Look out for the next two chapters which will be covered some time in June.

Sunday, 8 May 2011

Tinkers by Paul Harding

I saw this one in Waterstones and it caught my interest. It has since been chosen as one of our set books for this years Novel Holiday in August.

George is dying, ill and bedridden, he starts to hallucinate, about the clocks that were his job, their intricate mechanisms, and also about his father, a salesman who peddled his wares in the poverty ridden backwoods of Maine in 1927, as well as battling with epilepsy and griefs about his own father.

This book drifts between memories, some lucid, some hazy. There are stories about things that happened as well as lengthy descriptions about the countryside and the beauty of nature. There are also heightened descriptions of epileptic fits coming on, how clocks work and what George can see and make sense of from his death bed.

Some passages in this book are a pure joy, lovely to read, and rich with story and detail. There was one particular passage recounting an old hermit who lived in the woods that I had to read again immediately because it moved me to laugh and cry. There are other passages that are dense and need concentration, but you are rewarded most of the time with literature that is exciting, involving and beautiful. There are also however places where it was difficult to keep up with what was being relayed, and about whom. While this emphasised the main characters loss of grip on reality, I felt I had also missed out on its meaning.

I found the ending moving, as Georges reality slips into unconsciousness, and elements of the book are successfully brought together. There is little straightforward narrative, the passages jump about and some offer little clue or continuation. This can enrich or baffle in turn. The parts describing Georges father on his cart full of household wares, trading in the woods were the most lucid, and also the most memorable.

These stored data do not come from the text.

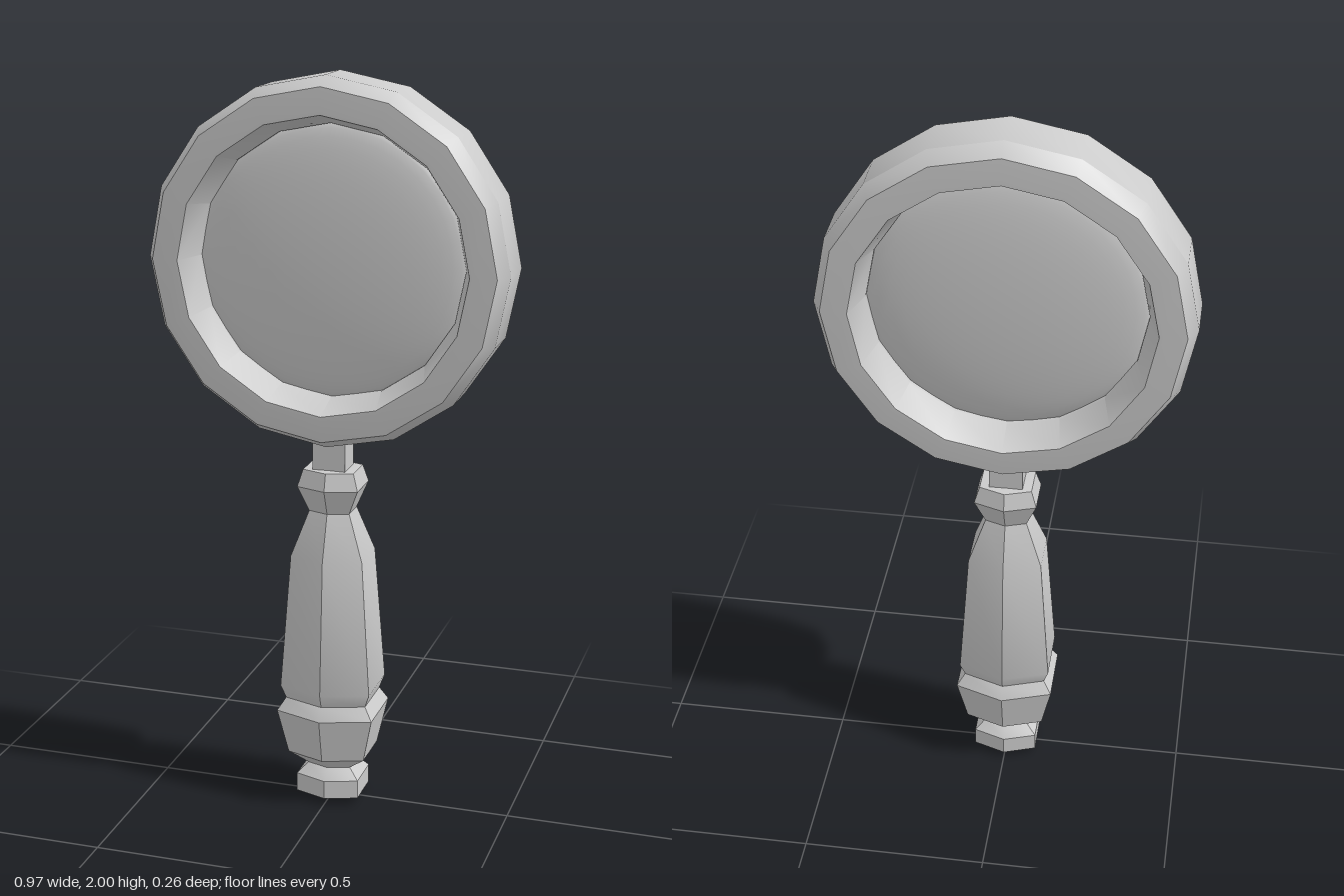
import * as THREE from 'three';
import { toCreasedNormals } from 'three/addons/utils/BufferGeometryUtils.js';

const material = new THREE.MeshStandardMaterial({ color: 0xcccccc });

function lathe(profile, sides) {
  return new THREE.LatheGeometry(profile.map(([r, y]) => new THREE.Vector2(r, y)), sides);
}

function part(name, geometry, crease) {
  const mesh = new THREE.Mesh(crease ? toCreasedNormals(geometry, crease) : geometry, material);
  mesh.name = name;
  return mesh;
}

export function createModel() {
  const group = new THREE.Group();
  group.name = 'magnifyingGlass';
  const centreY = 1.515;

  // Sixteen-sided frame: bevelled outside, bore tapering towards the lens
  const half = [[0.485, 0.063], [0.46, 0.108], [0.40, 0.112], [0.39, 0.112], [0.36, 0.02]];
  const mirrored = half.map(([r, z]) => [r, -z]);
  const ring = lathe([mirrored[0], ...half, ...mirrored.reverse()], 16);
  ring.rotateX(Math.PI / 2).translate(0, centreY, 0);
  group.add(part('frame', ring, 0.48));

  // Lens, bulging on both faces
  const lens = new THREE.SphereGeometry(1, 32, 20);
  lens.rotateX(Math.PI / 2).scale(0.365, 0.365, 0.05).translate(0, centreY, 0);
  group.add(part('lens', lens));

  // Square neck between handle and frame
  const neck = new THREE.BoxGeometry(0.09, 0.14, 0.08);
  neck.translate(0, 0.99, 0);
  group.add(part('neck', neck));

  // Turned handle with a six-sided section, an edge facing front and back
  const handle = lathe([
    [0, 0], [0.088, 0.018], [0.088, 0.07], [0.06, 0.1], [0.108, 0.14],
    [0.135, 0.267], [0.113, 0.303], [0.126, 0.34], [0.1, 0.715],
    [0.056, 0.84], [0.084, 0.91], [0.07, 0.957], [0, 0.96],
  ], 6);
  // Widen the sides so the front and back edges are blunter than a regular hexagon
  const p = handle.attributes.position;
  for (let i = 0; i < p.count; i++) {
    const x = p.getX(i), z = p.getZ(i);
    const onEdge = Math.abs(x) < 1e-4;
    p.setX(i, onEdge ? 0 : x / 0.866);
    p.setZ(i, z * (onEdge ? 0.97 : 1.26));
  }
  group.add(part('handle', handle, 0.6));

  return group;
}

I also loved the passages about clocks, told with a craftsmans respect and love for his art.

This book will not appeal to those who like straightforward prose, but if you enjoy dense literature, where you need to stop every few pages to take it in, then you will find this a very rewarding read.

I really enjoyed it on the whole, mainly for being about a particular view of American history, and its unusual descriptive style for the genre.

A good one for reading groups with lots to discuss. For discussion questions about Tinkers use the link.

Sunday, 1 May 2011

April Roundup

How gorgeous are these Alliums, which are just like mine blooming in the front garden. They are so effective when grouped together. Lovely April, when the flowers come to life!

Read - 2 and a quarter books

Completed -

Through the Garden Gate by Susan Hill

Tinkers by Paul Harding

Currently Reading -

Survivor by Chuch Palahniuk

Through the Kitchen Window by Susan Hill

The English Novel in History 1895 - 1920 by David Trotter

TBR pile - 94 books (according to GoodReads) with none added. I've been good this month.

Challenges - summarised Chapters 4 and 5 from The English Novel in History 1895 - 1920, that I am serialising each month here at The Octogon. Look out for the next 2 chapters during May.

Not strictly a challenge, but I have also read one of the set books for our literary holiday in August in Dorset. Look out for my review of Tinkers by Paul Harding next week.

Wishlist Additions -

Garden Spells by Sarah Addison Allen

Discoveries - a new blog OverBooked written for followers of the Topsfield Library in Massachusetts. Some nice reviews and a good selection of books.

Events - Finally got my finger out and organised our next bookswap at work after a 2 year absense. A number of colleagues had requested it, probably after having their spring clearouts. It is set for monday 16th May and I'll let you know how it goes.

It is a sunny May Day (and bank holiday/Royal Wedding weekend) up here in Liverpool. I hope it stays awhile.

Onwards into May...

Hay on Wye

Hay on Wye